# Three point conversion proposal

Just an idea I’m throwing out for discussion.

The NFL currently allows a conversion attempt from the two yard line for two points. How about a second conversion attempt option from further back - let’s say the seven yard line - for three points.

I feel it would be a good idea. It would give a team that’s fallen behind more opportunities to try to catch up. And bumping up the points might make conversion attempts more popular and reduce extra point attempts, which have become virtually automatic and therefore boring.

I don’t think it’s significantly more difficult to score from the 7. Maybe from the 20, but by the time you move far enough back to make it challenging the success rate will drop drastically and the play would only get used in desperation, not strategically.

Two point conversions from the two yard line only succeed about 50% of the time. So it would seem a three point conversion from the seven yard line would be significantly more difficult. Somebody with access to a good database could tell us how often a team scores a touchdown from the seven yard line on third downs, which would be approximately the same situation.

But I’m not fixed on the seven yard line - it could be moved up to the five yard line or back to the ten yard line if that works better. I’d want it to be somewhere where the success rate is around 33% so the three options were equivalent in a points:difficulty ratio.

3 point conversions are the same worth as a field goal. That’s giving way to much importance to the conversion. So, no, I think if you want that many points you need to have another drive.

I thought you could get an offensive penalty on a 2 point conversion that would result in a replay from the 7, so there may be some statistics for that.

I agree with Telemark that it’s too many points to extend a touchdown to a potential 9 point play, except that would be somewhat moderated by a low success rate.

4th and 7 would be the equivalent situation to measure against. It would be interesting to see what kind of play would predict a 33% success rate.
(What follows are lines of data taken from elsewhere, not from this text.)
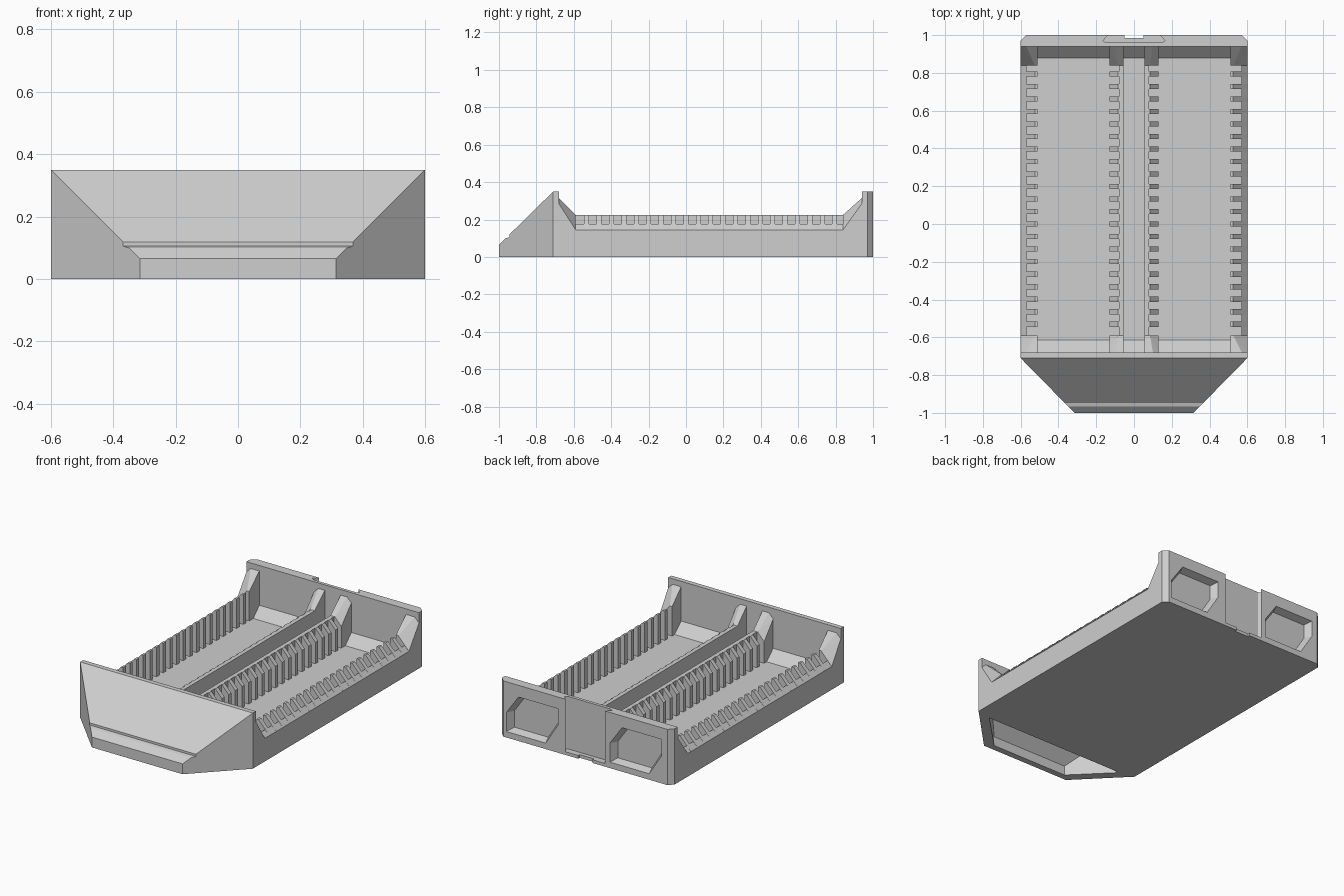
import bpy
import bmesh
from mathutils import Vector

cube = bpy.data.objects.get("Cube")
if cube:
    bpy.data.objects.remove(cube, do_unlink=True)

grey = bpy.data.materials.new("light_grey")
grey.use_nodes = True
COLOUR = (0.62, 0.62, 0.62, 1)
grey.diffuse_color = COLOUR
grey.node_tree.nodes["Principled BSDF"].inputs["Base Color"].default_value = COLOUR


def add_hull(bm, points):
    """Add one convex solid around the points."""
    verts = [bm.verts.new(p) for p in points]
    bmesh.ops.convex_hull(bm, input=verts)


def finish(name, solids):
    """Make one object from a list of convex solids."""
    bm = bmesh.new()
    for points in solids:
        add_hull(bm, points)
    bmesh.ops.dissolve_limit(bm, angle_limit=0.01, verts=bm.verts[:], edges=bm.edges[:])
    bmesh.ops.recalc_face_normals(bm, faces=bm.faces[:])
    mesh = bpy.data.meshes.new(name)
    bm.to_mesh(mesh)
    bm.free()
    mesh.materials.append(grey)
    obj = bpy.data.objects.new(name, mesh)
    bpy.context.collection.objects.link(obj)
    return obj


def box(x0, x1, y0, y1, z0, z1):
    return [Vector((x, y, z)) for x in (x0, x1) for y in (y0, y1) for z in (z0, z1)]


def section(profile, y):
    """Place an (x, z) profile at a given y."""
    return [(x, y, z) for x, z in profile]


def mirrored(solid):
    return [(-p[0], p[1], p[2]) for p in solid]


def both(solids):
    return solids + [mirrored(s) for s in solids]


def along_x(half, profile):
    """Sweep a (y, z) profile across the width."""
    return [(x, y, z) for x in (-half, half) for y, z in profile]


def cut(obj, solids):
    """Subtract solids one by one and bake the result."""
    for solid in solids:
        cutter = finish("cutter", [solid])
        cutter.hide_render = True
        mod = obj.modifiers.new("cut", "BOOLEAN")
        mod.operation = "DIFFERENCE"
        mod.solver = "EXACT"
        mod.object = cutter
        depsgraph = bpy.context.evaluated_depsgraph_get()
        mesh = bpy.data.meshes.new_from_object(obj.evaluated_get(depsgraph))
        obj.modifiers.clear()
        obj.data = mesh
        bpy.data.objects.remove(cutter, do_unlink=True)


FLOOR = 0.04
FRONT, BACK = -0.68, 0.94          # inner faces of the end walls
RAIL_FRONT, RAIL_BACK = -0.59, 0.84
TOP = 0.35

# Tray floor with sloped ends
finish("tray_floor", [box(-0.6, 0.6, -0.71, BACK, 0, FLOOR)])
finish("floor_ramps", [
    along_x(0.58, [(FRONT, 0.02), (FRONT, 0.1), (-0.615, FLOOR), (-0.615, 0.02)]),
    along_x(0.58, [(BACK, 0.02), (BACK, 0.1), (0.88, FLOOR), (0.88, 0.02)]),
])

# Front wall
finish("front_wall", [box(-0.6, 0.6, -0.71, FRONT, 0, TOP)])

# Sloped hollow nose with a groove across it
nose = finish("nose", both([[(0.6, -0.71, 0), (0.6, -0.71, TOP), (0.315, -1, 0),
                             (0.315, -1, 0.065), (-0.6, -0.71, 0), (-0.6, -0.71, TOP),
                             (-0.315, -1, 0), (-0.315, -1, 0.065)]])[:1])
cavity = [(0.5, -0.73, -0.05), (0.5, -0.73, 0.29), (0.27, -0.96, -0.05), (0.27, -0.96, 0.06)]
groove = along_x(0.7, [(-0.945, 0.12), (-0.945, 0.105), (-0.966, 0.099), (-0.99, 0.12)])
cut(nose, [cavity + mirrored(cavity), groove])

# Outer side walls and centre rails, thin between the teeth
outer_thin = [(0.6, 0), (0.6, 0.145), (0.57, 0.175), (0.57, 0)]
outer_full = [(0.6, 0), (0.6, 0.145), (0.525, 0.225), (0.51, 0.225), (0.51, 0)]
outer_high = [(0.6, 0), (0.6, 0.285), (0.57, 0.315), (0.51, 0.315), (0.51, 0)]
inner_thin = [(0.055, 0.01), (0.055, 0.225), (0.08, 0.225), (0.08, 0.01)]
inner_full = [(0.055, 0.01), (0.055, 0.225), (0.085, 0.225), (0.13, 0.175), (0.13, 0.01)]
inner_high = [(0.055, 0.01), (0.055, 0.315), (0.1, 0.315), (0.13, 0.285), (0.13, 0.01)]

for name, thin, full, high in (("side_wall", outer_thin, outer_full, outer_high),
                               ("centre_rail", inner_thin, inner_full, inner_high)):
    finish(name + "s", both([section(thin, RAIL_FRONT) + section(thin, RAIL_BACK)]))
    finish(name + "_end_supports", both([
        section(high, FRONT) + section(full, RAIL_FRONT),
        section(full, RAIL_BACK) + section(high, BACK)]))
    # Evenly spaced teeth
    teeth = []
    for i in range(21):
        y = 0.795 - i * 0.0663
        teeth.append(section(full, y - 0.0135) + section(full, y + 0.0135))
    finish(name + "_teeth", both(teeth))

# Back wall with chamfered corners
plan = [(0.6, BACK), (0.6, 0.97), (0.57, 1), (-0.57, 1), (-0.6, 0.97), (-0.6, BACK)]
back_wall = finish("back_wall", [[(x, y, z) for x, y in plan for z in (0, TOP)]])


def pocket(cx):
    """Tapered six-sided pocket with two opposite corners cut."""
    cz, w, h = 0.157, 0.18, 0.12
    shape = [(w, -h), (w, 0), (w - 0.085, h), (-w, h), (-w, 0.015), (0.085 - w, -h)]
    return [(cx + x * s, y, cz + z * s)
            for y, s in ((1.002, 1), (0.955, 0.86)) for x, z in shape]


# Dovetail slot, open at the top, with a small notch in its bottom lip
slot_plan = [(0.15, 0.96), (0.165, 0.97), (0.135, 1.002)]
slot = [(x * s, y, z) for x, y in slot_plan for s in (-1, 1) for z in (0.02, 0.4)]
cut(back_wall, [pocket(0.37), pocket(-0.35), slot,
                box(-0.05, 0.05, 0.985, 1.01, -0.05, 0.05)])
But even then is it enough of a risk to justify it? The extra point is close to 100% success, a 2 pointer drops to 50%. Is 33% low enough to justify another point that could be of such great significance in a game?
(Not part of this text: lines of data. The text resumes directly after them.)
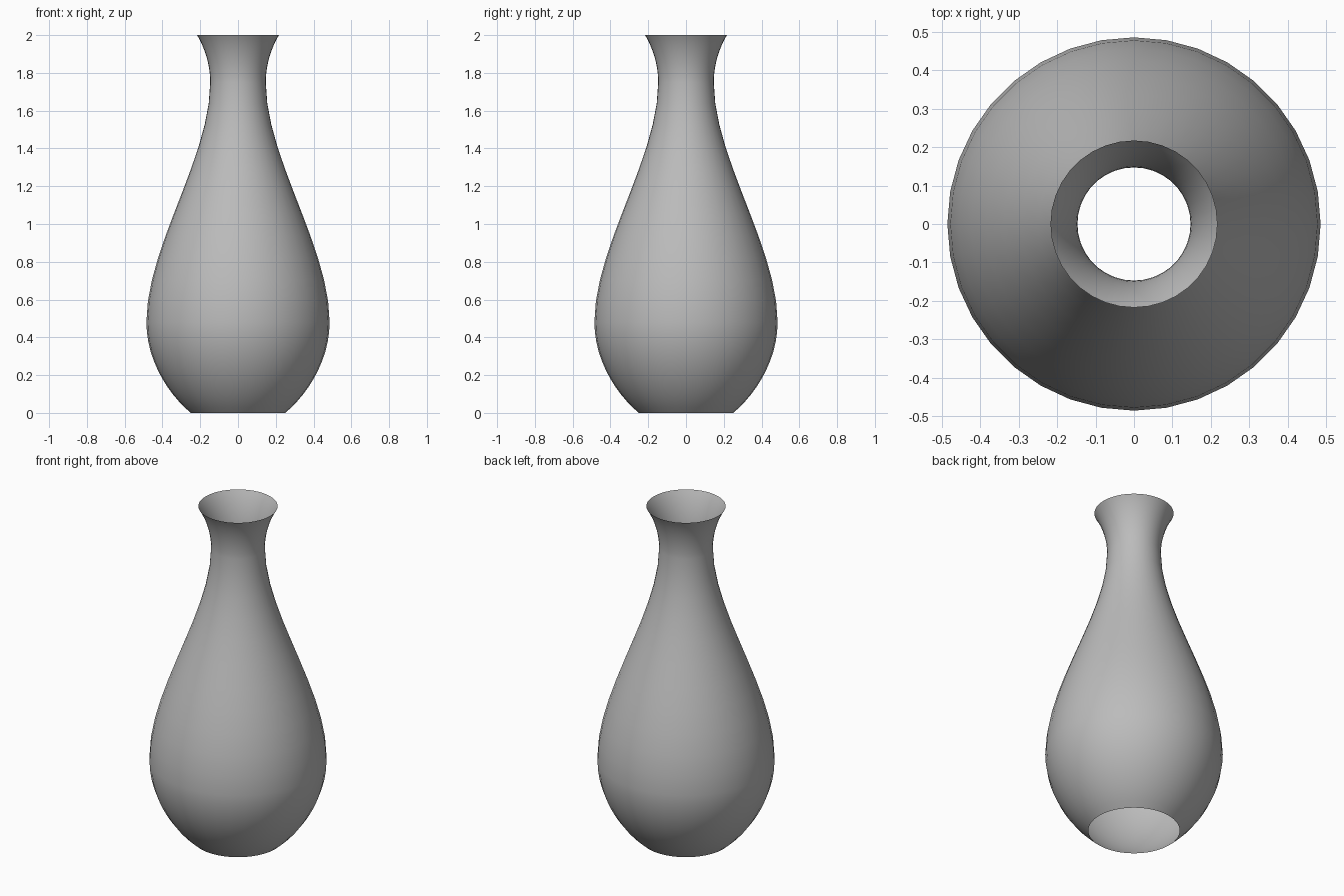
import bpy
import bmesh
import math
from mathutils import Vector
from mathutils.geometry import interpolate_bezier

SIDES = 36
STEPS = 12

cube = bpy.data.objects.get("Cube")
if cube:
    bpy.data.objects.remove(cube, do_unlink=True)

# Plain grey clay
clay = bpy.data.materials.new("grey_clay")
clay.use_nodes = True
grey = (0.5, 0.5, 0.5, 1)
clay.diffuse_color = grey
clay.node_tree.nodes["Principled BSDF"].inputs["Base Color"].default_value = grey

# Outline as bezier spans (radius, height): foot to belly, belly to neck, neck to lip
spans = [
    ((0.25, 0), (0.37, 0.1), (0.485, 0.28), (0.485, 0.48)),
    ((0.485, 0.48), (0.485, 0.88), (0.147, 1.35), (0.147, 1.75)),
    ((0.147, 1.75), (0.147, 1.85), (0.18, 1.94), (0.217, 2)),
]
profile = []
for span in spans:
    points = interpolate_bezier(*[Vector((r, 0, z)) for r, z in span], STEPS)
    profile += points[1:] if profile else points

# Spin the outline into a thin wall, open at the foot and the lip
bm = bmesh.new()
verts = [bm.verts.new(p) for p in profile]
edges = [bm.edges.new(pair) for pair in zip(verts, verts[1:])]
bmesh.ops.spin(bm, geom=verts + edges, cent=(0, 0, 0), axis=(0, 0, 1),
               angle=math.tau, steps=SIDES, use_merge=True)
bmesh.ops.remove_doubles(bm, verts=bm.verts, dist=0.0001)
bmesh.ops.recalc_face_normals(bm, faces=bm.faces)

# Make sure the wall faces outward
bm.faces.ensure_lookup_table()
face = bm.faces[0]
middle = face.calc_center_median()
if face.normal.x * middle.x + face.normal.y * middle.y < 0:
    bmesh.ops.reverse_faces(bm, faces=bm.faces)

mesh = bpy.data.meshes.new("vase_body")
bm.to_mesh(mesh)
bm.free()
mesh.materials.append(clay)
mesh.shade_smooth()
vase = bpy.data.objects.new("vase_body", mesh)
bpy.context.collection.objects.link(vase)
4th and goal from the 7 is what I meant here.

This is a solution in search of a problem. Football ain’t broke, and doesn’t need fixing.

Yeah Ditto
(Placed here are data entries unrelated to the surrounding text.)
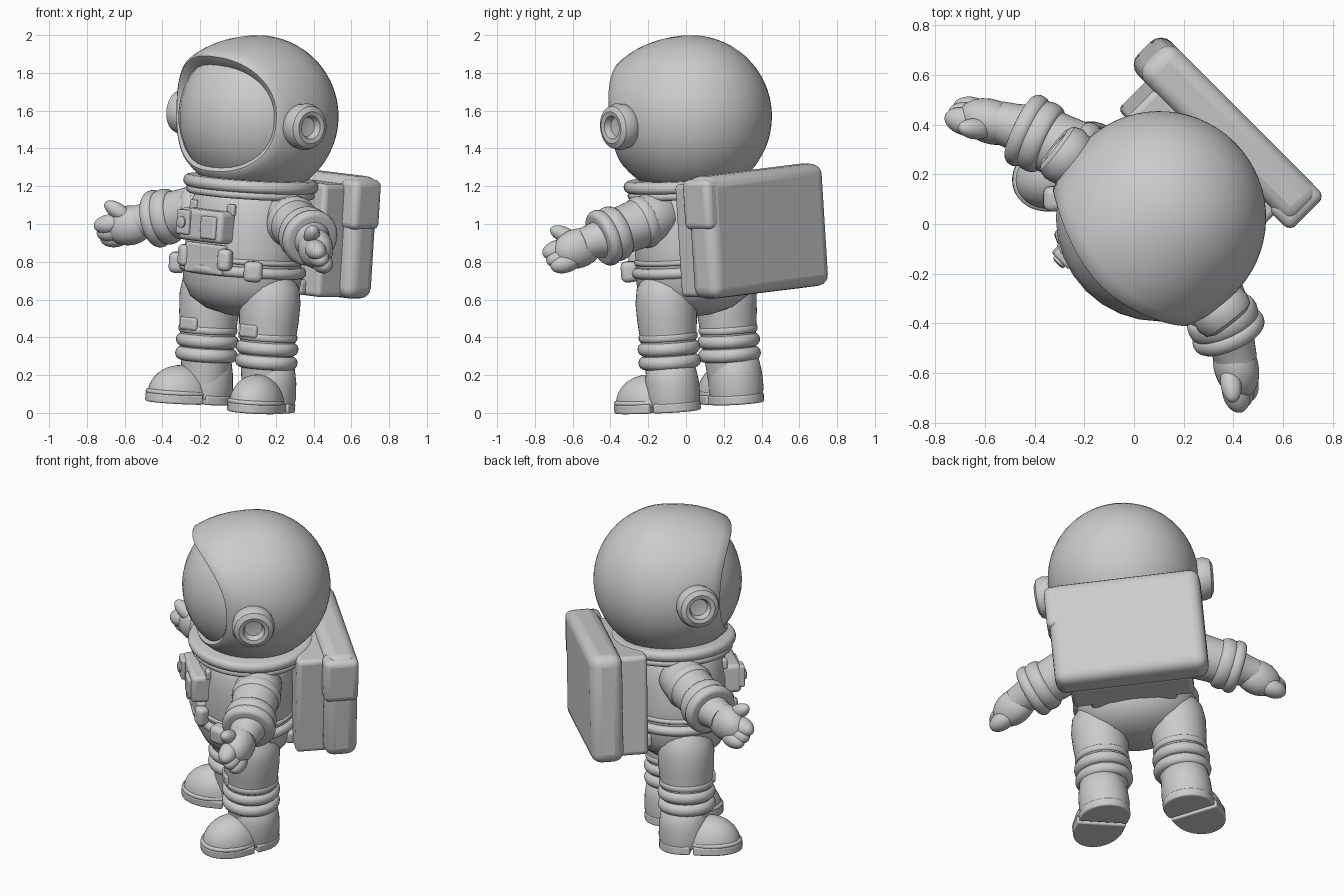
import bpy, bmesh
from math import sin, cos, pi, radians, acos, atan2, copysign
from mathutils import Matrix, Vector

if "Cube" in bpy.data.objects:
    bpy.data.objects.remove(bpy.data.objects["Cube"])

grey = bpy.data.materials.new("suit grey")
grey.use_nodes = True
GREY = (0.6, 0.6, 0.6, 1)
grey.diffuse_color = GREY
grey.node_tree.nodes["Principled BSDF"].inputs["Base Color"].default_value = GREY

# The figure leans slightly to its left and faces diagonally
POSE = (Matrix.Rotation(radians(-45), 4, 'Z') @ Matrix.Translation((-0.08, 0, 0.03))
        @ Matrix.Rotation(radians(5), 4, 'Y'))


def finish(name, bm, local, bevel=0):
    bmesh.ops.recalc_face_normals(bm, faces=bm.faces)
    mesh = bpy.data.meshes.new(name)
    bm.to_mesh(mesh)
    bm.free()
    mesh.materials.append(grey)
    ob = bpy.data.objects.new(name, mesh)
    bpy.context.collection.objects.link(ob)
    ob.matrix_world = POSE @ local
    if bevel:
        mod = ob.modifiers.new("Bevel", 'BEVEL')
        mod.width, mod.segments = bevel, 4
        mod.limit_method = 'ANGLE'
    bpy.context.view_layer.objects.active = ob
    bpy.ops.object.select_all(action='DESELECT')
    ob.select_set(True)
    bpy.ops.object.shade_smooth_by_angle(angle=radians(40))


def aim(loc, direction=(0, 0, 1)):
    return Matrix.Translation(loc) @ Vector(direction).to_track_quat('Z', 'Y').to_matrix().to_4x4()


def loft(bm, rings):
    """Bridge closed rings of points; cap both ends."""
    rows = [[bm.verts.new(p) for p in ring] for ring in rings]
    n = len(rows[0])
    for a, b in zip(rows, rows[1:]):
        for i in range(n):
            bm.faces.new((a[i], a[(i + 1) % n], b[(i + 1) % n], b[i]))
    bm.faces.new(rows[0])
    return bm.faces.new(rows[-1])


def lathe(name, profile, local, squash=1.0, n=40):
    bm = bmesh.new()
    loft(bm, [[(r * cos(2 * pi * i / n), r * squash * sin(2 * pi * i / n), z)
               for i in range(n)] for r, z in profile])
    finish(name, bm, local)


def ring(name, r, thick, local, height, squash=1.0):
    """Padded band: an outward-bulging hoop."""
    steps = [pi * k / 8 - pi / 2 for k in range(9)]
    lathe(name, [(r + thick * cos(a), height * sin(a)) for a in steps], local, squash)


def box(name, size, local, bevel=0.02):
    bm = bmesh.new()
    bmesh.ops.create_cube(bm, size=1)
    bmesh.ops.scale(bm, vec=size, verts=bm.verts)
    finish(name, bm, local, bevel)


def ball(name, size, local, floor=None):
    bm = bmesh.new()
    bmesh.ops.create_uvsphere(bm, u_segments=32, v_segments=20, radius=1)
    bmesh.ops.scale(bm, vec=size, verts=bm.verts)
    if floor is not None:
        for v in bm.verts:
            v.co.z = max(v.co.z, floor)
    finish(name, bm, local)


T = Matrix.Translation

# Helmet: inner glass globe and an outer hood with a flared visor opening
HEAD = T((0, 0.09, 1.546))
ball("visor_glass", (0.418, 0.418, 0.418), HEAD)


def hood():
    n, rows = 64, 22
    rim = lambda c: copysign(abs(c) ** 0.85, c)
    rings = [[] for _ in range(rows + 3)]
    for k in range(n):
        t = 2 * pi * k / n
        az, el = radians(60) * rim(cos(t)), radians(43) * rim(sin(t))
        d = Vector((sin(az) * cos(el), -cos(az) * cos(el), sin(el)))
        edge, spin = acos(-d.y), atan2(d.z, d.x)
        brow = 0.014 + 0.043 * max(0, sin(t))

        def point(psi, r):
            return Vector((sin(psi) * cos(spin), -cos(psi), sin(psi) * sin(spin))) * r

        for i in range(rows):
            f = i / (rows - 1)
            psi = pi - 0.02 - (pi - 0.02 - edge) * f
            rings[i].append(point(psi, 0.43 + brow * max(0, (f - 0.7) / 0.3) ** 1.6))
        rings[rows].append(point(edge - 0.03, 0.425 + brow))
        rings[rows + 1].append(point(edge - 0.045, 0.415 + brow * 0.6))
        rings[rows + 2].append(point(edge - 0.04, 0.40))
    bm = bmesh.new()
    opening = loft(bm, rings)
    bmesh.ops.delete(bm, geom=[opening], context='FACES_ONLY')
    finish("helmet_hood", bm, HEAD)


hood()

# Neck collar
ring("collar_base", 0.32, 0.022, T((0.005, 0.07, 1.145)), 0.022)
ring("collar_ring", 0.33, 0.03, T((0.005, 0.07, 1.19)), 0.032)

# Torso, hips and belt
lathe("torso", [(0.30, 0.68), (0.33, 0.74), (0.335, 0.85), (0.33, 0.98), (0.315, 1.08),
                (0.285, 1.14), (0.24, 1.18)], T((0, 0.05, 0)), 0.86)
lathe("hips", [(0.08, 0.49), (0.2, 0.52), (0.29, 0.575), (0.335, 0.65), (0.345, 0.72),
               (0.3, 0.76)], T((0, 0.05, 0)), 0.84)
ring("belt", 0.335, 0.028, T((0, 0.05, 0.735)), 0.028, 0.86)
ring("waist_seam", 0.327, 0.016, T((0, 0.05, 0.79)), 0.015, 0.86)

# Chest control unit with its raised panels
box("chest_unit", (0.32, 0.12, 0.17), T((0, -0.235, 0.965)), 0.025)
box("chest_panel", (0.11, 0.04, 0.12), T((0.075, -0.292, 0.96)), 0.012)
box("chest_side_block", (0.09, 0.05, 0.13), T((-0.11, -0.292, 0.975)), 0.012)
lathe("chest_dial", [(0.03, 0), (0.03, 0.015), (0.018, 0.02)], aim((-0.11, -0.312, 0.975), (0, -1, 0)))
box("chest_lower_plate", (0.28, 0.06, 0.16), T((0, -0.225, 0.79)), 0.015)

# Backpack: frame, main slab and left side pocket
box("backpack_frame", (0.70, 0.2, 0.6), T((0, 0.38, 0.915)), 0.025)
box("backpack_slab", (0.88, 0.19, 0.65), T((-0.012, 0.53, 0.935)), 0.06)
box("backpack_pocket", (0.13, 0.2, 0.265), T((0.377, 0.523, 1.112)), 0.035)
box("backpack_lower_plate", (0.5, 0.1, 0.08), T((0, 0.29, 0.66)), 0.02)

for s, side in ((1, "left"), (-1, "right")):
    # Earpiece with a hollow centre
    lathe(side + "_earpiece", [(0.10, -0.08), (0.118, -0.04), (0.124, 0), (0.112, 0.035), (0.085, 0.05),
                               (0.062, 0.045), (0.05, 0.01), (0.01, 0.005)],
          aim((s * 0.455, 0.0, 1.53), (s, -0.12, 0)))

    # Arm, from shoulder to cuff
    shoulder, cuff = Vector((s * 0.24, 0.085, 1.05)), Vector((s * 0.58, -0.04, 0.95))
    along = (cuff - shoulder).normalized()
    reach = (cuff - shoulder).length
    lathe(side + "_arm", [(0.08, -0.05), (0.125, 0), (0.135, 0.08), (0.132, 0.16), (0.128, 0.24),
                          (0.125, reach), (0.08, reach + 0.05)], aim(shoulder, along))
    ring(side + "_shoulder_band", 0.122, 0.02, aim(shoulder + along * 0.13, along), 0.035)
    ring(side + "_cuff_inner", 0.125, 0.024, aim(cuff - along * 0.065, along), 0.045)
    ring(side + "_cuff_outer", 0.128, 0.026, aim(cuff - along * 0.005, along), 0.035)

    # Gloved hand: palm, curled fingers and thumb
    point = Vector((s * 0.27, -0.15, -0.07))
    lathe(side + "_wrist", [(0.105, 0), (0.092, 0.06), (0.085, 0.12)], aim(cuff, point))
    ball(side + "_palm", (0.09, 0.105, 0.135), aim((s * 0.70, -0.115, 0.905), point))
    for k, (y, z) in enumerate(((-0.19, 0.905), (-0.165, 0.865), (-0.135, 0.835))):
        ball(f"{side}_finger_{k + 1}", (0.055, 0.052, 0.085), aim((s * 0.775, y, z), point))
    ball(side + "_thumb", (0.042, 0.042, 0.08), aim((s * 0.73, -0.18, 0.98), (s * 0.5, -0.4, 0.35)))

    # Leg with padded bands and a knee patch
    hip = T((s * 0.225, 0.045, 0))
    lathe(side + "_leg", [(0.12, 0.1), (0.135, 0.25), (0.148, 0.38), (0.158, 0.48), (0.162, 0.58),
                          (0.15, 0.66), (0.11, 0.72)], hip)
    for z in (0.262, 0.335):
        ring(side + "_shin_band", 0.133, 0.033, hip @ T((0, 0, z)), 0.036)
    ring(side + "_knee_seam", 0.145, 0.012, hip @ T((0, 0, 0.395)), 0.02)
    box(side + "_knee_patch", (0.12, 0.05, 0.07), hip @ T((0, -0.137, 0.425)), 0.015)

    # Boot, turned outward: shaft, domed toe, split sole
    boot = T((s * 0.238, 0.065, 0)) @ Matrix.Rotation(radians(s * 20), 4, 'Z')
    lathe(side + "_boot_shaft", [(0.138, 0.03), (0.146, 0.08), (0.142, 0.16), (0.13, 0.23), (0.11, 0.25)], boot)
    ball(side + "_boot_toe", (0.138, 0.18, 0.158), boot @ T((0, -0.145, 0.04)), 0.0)
    ring(side + "_toe_welt", 0.128, 0.016, boot @ T((0, -0.155, 0.055)), 0.014, 1.25)
    for part, centre, front, depth, split in (("heel", 0.0, 1, 0.145, -0.055),
                                              ("toe", -0.15, -1, 0.185, -0.075)):
        bm = bmesh.new()
        arc = [pi * k / 16 for k in range(17)]
        outline = [(0.144 * cos(a), centre + front * depth * sin(a)) for a in arc]
        outline += [(-0.144, split), (0.144, split)]
        loft(bm, [[(x, y, z) for x, y in outline] for z in (0.0, 0.05)])
        finish(f"{side}_{part}_sole", bm, boot, 0.01)

    # Belt pouches
    box(side + "_belt_pouch", (0.10, 0.09, 0.11),
        T((s * 0.285, -0.155, 0.745)) @ Matrix.Rotation(radians(s * 45), 4, 'Z'), 0.03)
    box(side + "_waist_pouch", (0.075, 0.07, 0.115),
        T((s * 0.15, -0.235, 0.795)) @ Matrix.Rotation(radians(s * 20), 4, 'Z'), 0.025)
    # Chest harness strap clip
    box(side + "_strap_clip", (0.05, 0.03, 0.06), T((s * 0.14, -0.2, 1.06)), 0.01)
So would you repeal the two point conversion rule and go back to just kicking extra points?

Again, that would involve fixing something that isn’t broken. I like the game as it exists today. I would not change it in any significant way. Hated that thing they did in preseason with making extra-points 30ish yards.

One way I think the game could be vastly improved would be if they dragged Roger Goodell out to the fifty yardline and sodomized him with a cattle prod every time he suggests anything. And did it at half time of every London game. Including retroactive proddings for all London games previously played…maybe do this as part of the Super Bowl pregame festivities this year.

I mostly agree with Oakminster, other than he seems to be letting Goodell off way to easily

I would get rid of the extra point attempt and just award 7 points for any TD without a two point conversion attempt. Obviously, you’d still have the option to take 6 points and try for two.

Why bother with something that is converted >99% of the time? Over the course of a game, this would save several minutes of time. Time that could be spent watching commercials.

How about choosing to kick from any point, with a sliding scale of points for distance, say a point value equal to one times the first digit of the yard line. Two point kick outside the 20, 3-points outside the 30, etc. A team down by eleven could tie with a touchdown and a 50-yard kicked conversion. Double the points for crossing the goal line on a play, so really, a team down by 16 could tie the game with a TD and then a hail mary (for ten points) from midfield. Theoretically possible to score 24 points on a single possession, putting almost no game mathematically out of reach.

Might make mathematical sense but I think 99% of NFL fans would reject it as “too complicated.”

Nothing is too complicated for anyone who understands the definitions of most penalties. Multiplying 3x2 probably would challenge the intellect of most football fans, though.

You are ten points behind, you just scored a touchdown, you need four to tie or five to win. How hard is it to evaluate the options? Do you go for the tie or the lead, if only seconds are left on the clock?

Was the game broken before they introduced the two point conversion? Was its lack a problem that needed to be fixed?

More specifically, I believe that 3 point differentials following a TD are likely to be much less common than 2 point differentials following a TD.

It be funner if they lost points if they missed.

Be a lot more punting going on.

I say a TD should be three things: 4 points for getting into the endzone, 2 points for touching the ball down (without getting tackled first, stepping out or fumbling) and a conversion attempt from 12 yards straight back (but at least nine yards from the sideline) from the spot of the touching-down; if a receiver does a toenail catch on the way out of bounds, it will be a 4-pt score with a conversion opportunity.